- Plant 3 or more rooted cuttings in a 6″ – 8″ inch pot for a full bushy plant.
Swedish Ivy Pest or Disease Problems
Plants Droop and the Foliage Begins to Turn Yellow and Drop
This indicates that the potting mix is too dry. Plectranthus is a thirsty plant requiring frequent watering. Plants growing outdoors often need watering daily in the summer.
Stems Become Soft and Rot at the Base If the Soil Is Too Wet
This condition occurs more often in cooler conditions. Plants should be watered less during winter. Remove or cut away the infected stems. Allow the soil to dry slightly between waterings.
Leaves Become Pale When Plants Are in Too Much Sun
Shade from the midday sun in the summer.
Spider Mites Appear in Dry, Warm Conditions
Misting helps keep the spider mites away. If they appear, wash them away with warm water.
Spray with Neem oil natural insecticide if the infestation gets worse. More on homemade spider mite killer. Make sure to spray the undersides of the leaves.
Mealybugs Appear Along Stems and in Leaf Axils
For mealybug control – remove the affected leaves and stems (they return quickly) or spray with a Neem oil pesticide.
Carefully inspect the plants’ foliage, roots and stems to find any obvious issues or pests.
Suggested Uses For Swedish Ivy
The most common use is growing as a hanging basket or as pedestal plants. They hang elegantly from the basket. This is the same reason you will often find them planted on the edge of a container garden.

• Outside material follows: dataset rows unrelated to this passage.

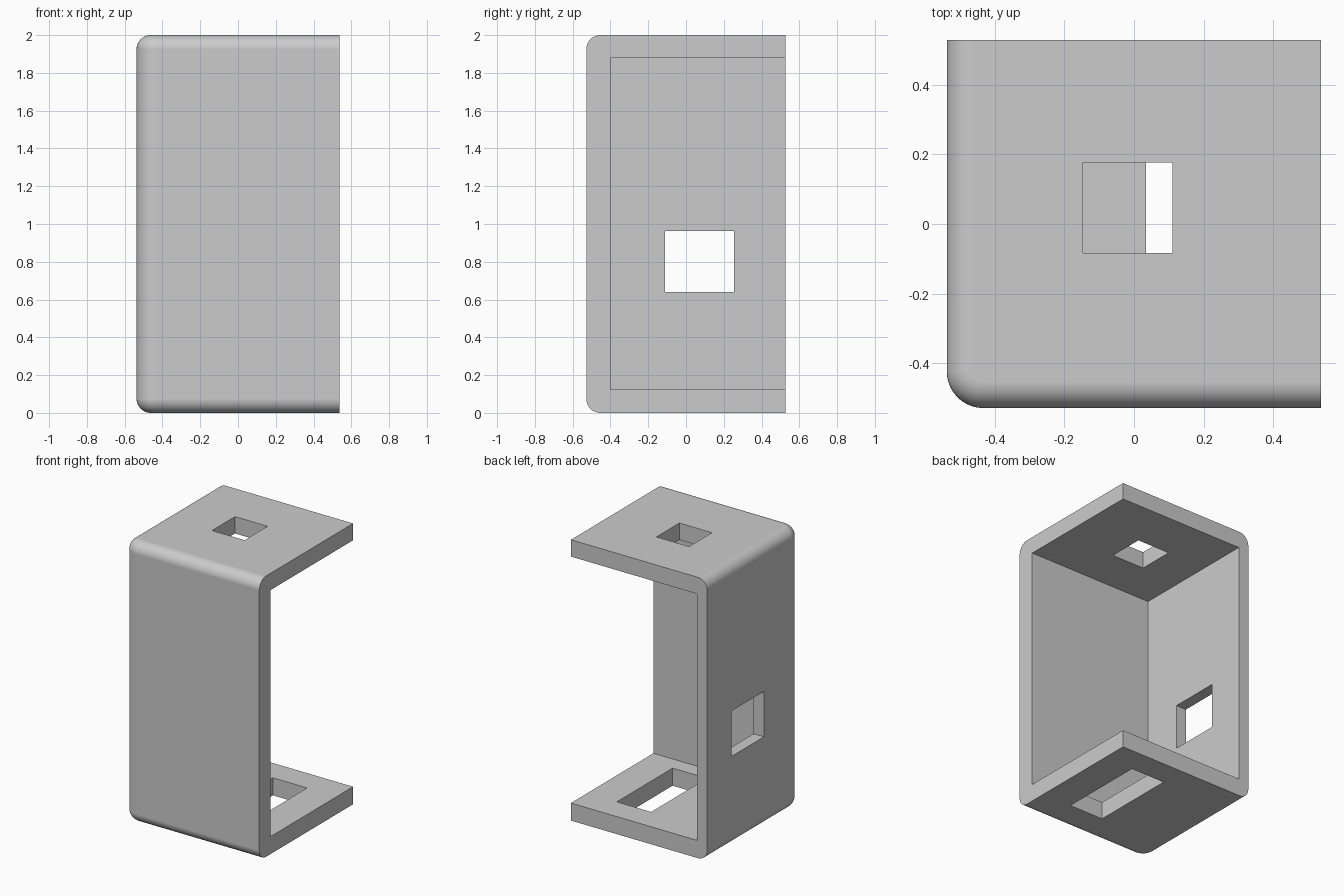
import bpy, bmesh
from math import radians
from mathutils import Vector

cube = bpy.data.objects.get("Cube")
if cube:
    bpy.data.objects.remove(cube, do_unlink=True)

HX, HY, H = 0.537, 0.528, 2.0      # half width, half depth, height
EDGE_R, CORNER_R = 0.075, 0.105    # rounding of the top and bottom rims, and of the upright corner

grey = bpy.data.materials.new("light grey")
grey.use_nodes = True
grey.diffuse_color = (0.6, 0.6, 0.6, 1)
grey.node_tree.nodes["Principled BSDF"].inputs["Base Color"].default_value = (0.6, 0.6, 0.6, 1)


def box_mesh(lo, hi):
    bm = bmesh.new()
    bmesh.ops.create_cube(bm, size=1)
    lo, hi = Vector(lo), Vector(hi)
    for v in bm.verts:
        v.co = (lo + hi) / 2 + v.co * (hi - lo)
    return bm


def make_object(name, bm):
    mesh = bpy.data.meshes.new(name)
    bm.to_mesh(mesh)
    bm.free()
    mesh.materials.append(grey)
    ob = bpy.data.objects.new(name, mesh)
    bpy.context.collection.objects.link(ob)
    return ob


def round_edges(bm, edges, radius):
    bmesh.ops.bevel(bm, geom=edges, offset=radius, segments=10, profile=0.5,
                    affect='EDGES', clamp_overlap=False)


# Solid block, rounded on the front and right walls only
bm = box_mesh((-HX, -HY, 0), (HX, HY, H))
upright = [e for e in bm.edges
           if all(v.co.x < -HX + 1e-4 and v.co.y < -HY + 1e-4 for v in e.verts)]
round_edges(bm, upright, CORNER_R)
rims = []
for e in bm.edges:
    a, b = (v.co for v in e.verts)
    mid = (a + b) / 2
    level = abs(a.z - b.z) < 1e-4
    if level and mid.x < HX - 1e-3 and mid.y < HY - 1e-3:
        rims.append(e)
round_edges(bm, rims, EDGE_R)
bracket = make_object("bracket_shell", bm)

# Cavity open to the left and back, then the three openings
cutters = {
    "cavity": ((-0.456, -0.40, 0.125), (1, 1, 1.88)),
    "top_hole": ((-0.147, -0.083, 1.7), (0.11, 0.176, 2.2)),
    "bottom_slot": ((0.035, -0.285, -0.2), (0.305, 0.343, 0.3)),
    "side_window": ((-0.8, -0.11, 0.64), (-0.3, 0.253, 0.963)),
}
bpy.context.view_layer.objects.active = bracket
for name, (lo, hi) in cutters.items():
    cutter = make_object(name + "_cutter", box_mesh(lo, hi))
    cutter.hide_render = True
    mod = bracket.modifiers.new(name, 'BOOLEAN')
    mod.operation = 'DIFFERENCE'
    mod.solver = 'EXACT'
    mod.object = cutter
    bpy.ops.object.modifier_apply(modifier=name)
    bpy.data.objects.remove(cutter, do_unlink=True)

# Smooth rounded edges, crisp flat walls
for ob in bpy.context.selected_objects:
    ob.select_set(False)
bracket.select_set(True)
bpy.ops.object.shade_smooth_by_angle(angle=radians(30))
normals = bracket.modifiers.new("flat_walls", 'WEIGHTED_NORMAL')
normals.keep_sharp = True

Other uses include taking advantage of the sideway spreading growth. This makes it ideal for use as ground cover.